But that’s the thing, it really, really does feel like someone is stabbing me with a butcher knife.
I have endured the worst pain in my entire life over the last six months.
Pain that makes me consider suicide on a daily basis. As in, I seriously plan out how I can kill myself. As in, I was seeing a psychiatrist who specializes in helping people who deal with chronic pain because I was fantasizing about driving my car off the road or swallowing all my pills before I went to bed at night.
I am in that much pain on a regular basis. And I am not exaggerating when I tell that you that there are things in this world worse than death.
But because I am not visually bleeding out, because my blood work comes back normal, because nothing ever shows up on any MRIs, I get 120 hydrocodone a month, and no more.
If someone rushed into the ER with a gushing stab wound, they would never be denied the pain relief they need.
Or maybe they would. But that would be tragic.
Because pain eats at you. It messes with your head. And it changes you so much faster than you think it will.
And there is a pill out there that can take my pain away. And I don’t want to take it so I can get high. I don’t want to take it so I can feel like I don’t have any troubles, or like I’m floating or whatever.
I want to take it so that I can get some relief from the metal claw digging into my ribs and maybe think clearly enough to see into tomorrow and remember that I do want to keep on living.
It’s so, so easy to sit on the outside of pain and judge people though.
It’s easy to say things like,
“Well, you can’t just depend on the pain pills, because you’ll end up building a up a tolerance to them, and then where will you be?”
“You need to take the number of pills the doctor tells you to take because that’s what the doctor says and that must be right and he must know exactly how many pills it will take to take your pain away without giving you a drug addiction.”

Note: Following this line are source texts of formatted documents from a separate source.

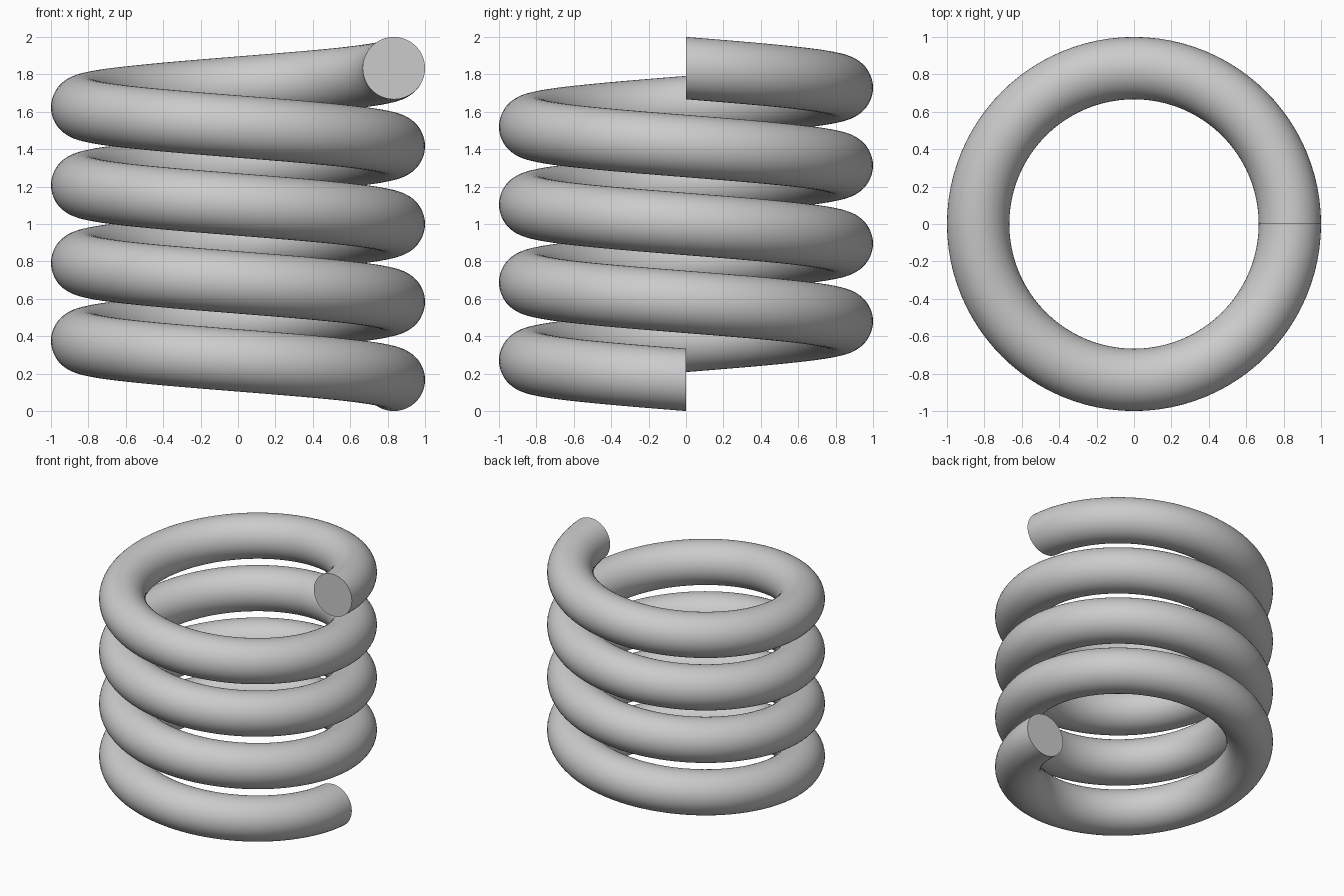
import bpy, bmesh
from math import sin, cos, tau

if "Cube" in bpy.data.objects:
    bpy.data.objects.remove(bpy.data.objects["Cube"])

COIL_R, WIRE_R = 5 / 6, 1 / 6      # centre-line radius, wire radius
TURNS, STEPS, SIDES = 4, 96, 48    # turns, steps per turn, wire sides
Z0, PITCH = 1 / 6, 5 / 12          # start height, rise per turn

bm = bmesh.new()

# Upright circular sections screwed clockwise (seen from above) up the axis
rings = []
for i in range(TURNS * STEPS + 1):
    t = i / STEPS
    ring = []
    for k in range(SIDES):
        a = tau * k / SIDES
        r = COIL_R + WIRE_R * cos(a)
        z = Z0 + PITCH * t + WIRE_R * sin(a)
        ring.append(bm.verts.new((r * cos(tau * t), -r * sin(tau * t), z)))
    rings.append(ring)

# Wire skin
for lo, hi in zip(rings, rings[1:]):
    for k in range(SIDES):
        n = (k + 1) % SIDES
        bm.faces.new((lo[k], lo[n], hi[n], hi[k]))

# Flat end caps
bm.faces.new(rings[0])
bm.faces.new(rings[-1])
bmesh.ops.recalc_face_normals(bm, faces=bm.faces)

mesh = bpy.data.meshes.new("coil_spring")
bm.to_mesh(mesh)
bm.free()
spring = bpy.data.objects.new("coil_spring", mesh)
bpy.context.collection.objects.link(spring)
bpy.context.view_layer.objects.active = spring
spring.select_set(True)
bpy.ops.object.shade_smooth_by_angle()
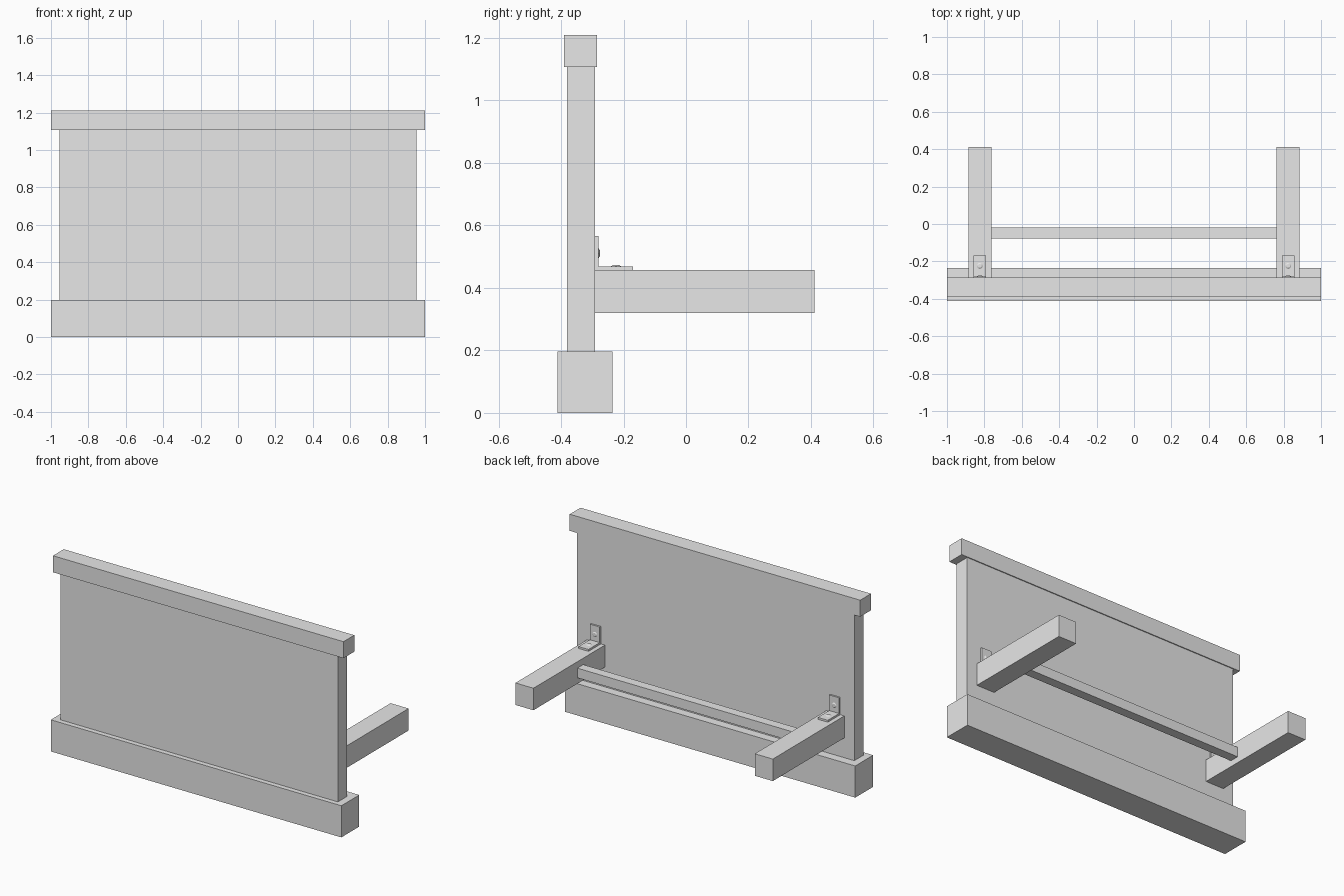
import bpy
from math import pi

cube = bpy.data.objects.get("Cube")
if cube:
    bpy.data.objects.remove(cube)

grey = bpy.data.materials.new("plain grey")
grey.use_nodes = True
colour = (0.8, 0.8, 0.8, 1)
grey.diffuse_color = colour
grey.node_tree.nodes["Principled BSDF"].inputs["Base Color"].default_value = colour


def box(name, x, y, z):
    """Box spanning the given (low, high) ranges."""
    spans = (x, y, z)
    bpy.ops.mesh.primitive_cube_add(size=1, location=[(a + b) / 2 for a, b in spans])
    obj = bpy.context.object
    obj.name = name
    obj.scale = [b - a for a, b in spans]
    bpy.ops.object.transform_apply(location=False, rotation=False, scale=True)
    obj.data.materials.append(grey)
    return obj


def screw(name, location, tilt):
    """Low domed screw head, facing up or tilted to face backward."""
    bpy.ops.mesh.primitive_cone_add(vertices=16, radius1=0.016, radius2=0.01,
                                    depth=0.004, location=location, rotation=(tilt, 0, 0))
    obj = bpy.context.object
    obj.name = name
    obj.data.materials.append(grey)
    bpy.ops.object.shade_smooth_by_angle()


# Upright board with its base and top rail
box("base", (-1, 1), (-0.412, -0.236), (0, 0.197))
box("panel", (-0.955, 0.955), (-0.381, -0.291), (0.197, 1.107))
box("top_rail", (-1, 1), (-0.391, -0.285), (1.107, 1.21))

# Bar joining the two arms
box("cross_bar", (-0.763, 0.763), (-0.078, -0.02), (0.357, 0.417))

# Arms and their angle brackets
for side, s in (("left", 1), ("right", -1)):
    def across(a, b):
        return tuple(sorted((s * a, s * b)))

    box(side + "_arm", across(0.762, 0.886), (-0.291, 0.412), (0.32, 0.457))
    box(side + "_bracket_foot", across(0.79, 0.858), (-0.291, -0.169), (0.457, 0.469))
    box(side + "_bracket_upright", across(0.79, 0.858), (-0.291, -0.28), (0.469, 0.566))
    screw(side + "_foot_screw", (s * 0.824, -0.224, 0.471), 0)
    screw(side + "_upright_screw", (s * 0.824, -0.278, 0.511), -pi / 2)
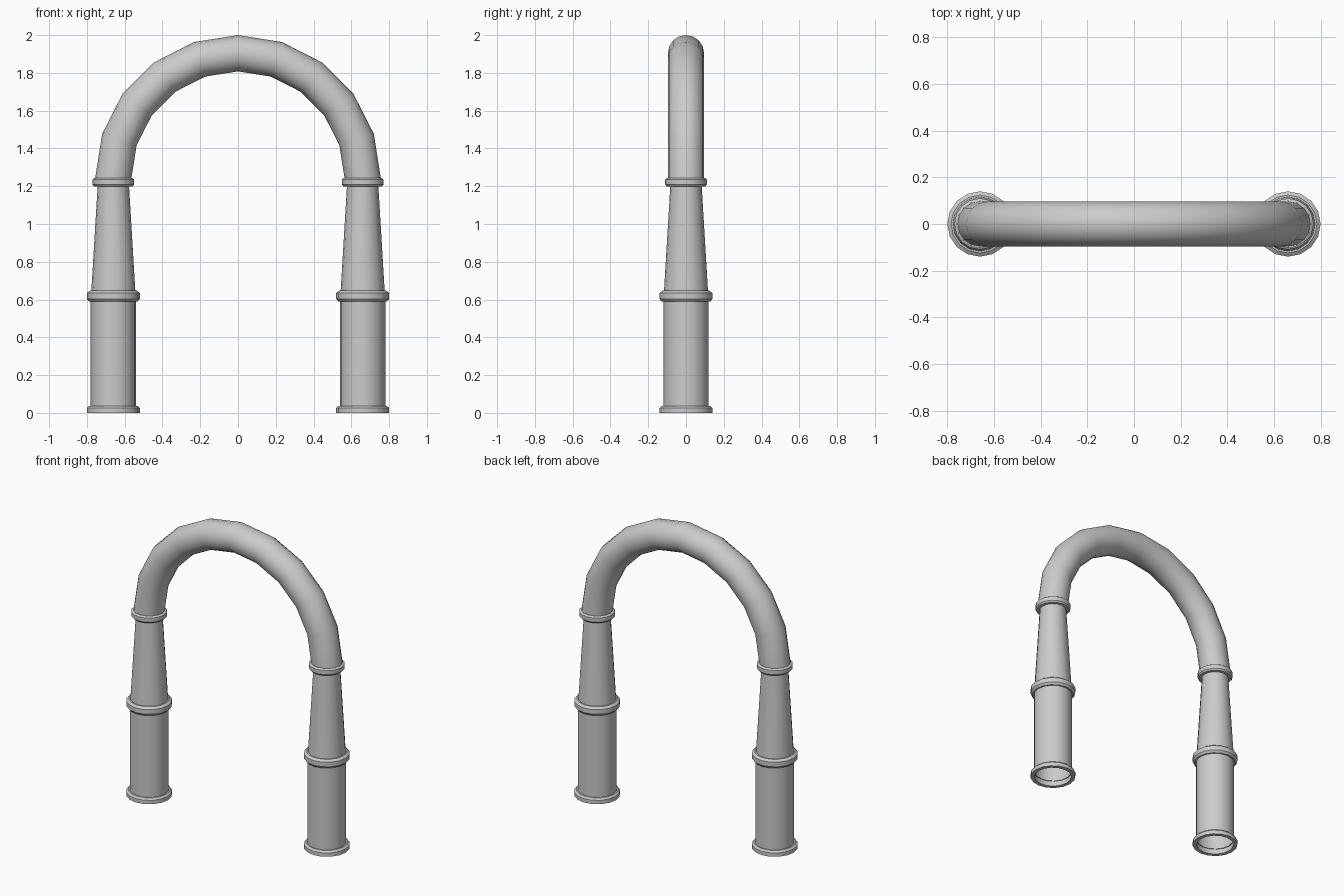
import bpy
from math import sin, cos, pi, radians

if "Cube" in bpy.data.objects:
    bpy.data.objects.remove(bpy.data.objects["Cube"])

SIDES = 16
LEG_X = 0.66       # leg axis, also the arch radius
SPRING_Z = 1.244   # height of the arch centre


def skin(name, rings, mirror=False):
    """Join equal rings of points with quads, smooth-shaded with sharp edges."""
    verts = [p for ring in rings for p in ring]
    faces = []
    for r in range(len(rings) - 1):
        for i in range(SIDES):
            j = (i + 1) % SIDES
            a, b = r * SIDES, (r + 1) * SIDES
            faces.append((a + i, a + j, b + j, b + i))
    mesh = bpy.data.meshes.new(name)
    mesh.from_pydata(verts, [], faces)
    obj = bpy.data.objects.new(name, mesh)
    bpy.context.collection.objects.link(obj)
    if mirror:
        obj.modifiers.new("mirror", "MIRROR")
    bpy.ops.object.select_all(action="DESELECT")
    obj.select_set(True)
    bpy.context.view_layer.objects.active = obj
    bpy.ops.object.shade_smooth_by_angle(angle=radians(35))
    return obj


def turned(name, profile):
    """Revolve a (radius, height) profile around the leg axis, on both legs."""
    angles = [2 * pi * i / SIDES for i in range(SIDES)]
    skin(name, [[(LEG_X + r * cos(a), r * sin(a), z) for a in angles]
                for r, z in profile], mirror=True)


# Legs: open lower tube and tapered upper tube
turned("lower_shaft", [(0.12, 0.0), (0.12, 0.61)])
turned("tapered_shaft", [(0.118, 0.62), (0.082, 1.22)])

# Collars, bevelled
turned("base_collar", [(0.115, 0.0), (0.14, 0.0), (0.14, 0.026),
                       (0.128, 0.037), (0.115, 0.037)])
turned("middle_collar", [(0.115, 0.59), (0.129, 0.59), (0.14, 0.604),
                         (0.14, 0.635), (0.124, 0.647), (0.11, 0.647)])
turned("upper_collar", [(0.078, 1.199), (0.102, 1.199), (0.11, 1.209),
                        (0.11, 1.236), (0.1, 1.243), (0.08, 1.243)])

# Arch: a tube swept through ten straight segments
TUBE_R = 0.096
arch_rings = []
for k in range(11):
    t = pi * (1 - k / 10)
    ring = []
    for i in range(SIDES):
        a = 2 * pi * i / SIDES
        d = LEG_X + TUBE_R * cos(a)
        ring.append((d * cos(t), -TUBE_R * sin(a), SPRING_Z + d * sin(t)))
    arch_rings.append(ring)
arch = skin("arch_tube", arch_rings)
arch.data.shade_smooth()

But that’s all bullsh*t when you’re in so much pain you want to kill yourself.
When you seriously want to end your life because you cannot handle the amount of agony that has engulfed your right ribs, the very last thing you give a crap about is the possibility that “two hydrocodone every six hours” instead of “one hydrocodone every six hours” might lead you to a life of pain pill addiction.
Or maybe you are different.
Maybe you would have a clear head and think differently in that situation, and maybe you would be able to endure hours and hours of the worst pain you’ve ever experienced, while a bottle of hydrocodone pills that could give you the relief you need were sitting right there on your dresser, and maybe you wouldn’t reach for them.
But I doubt it.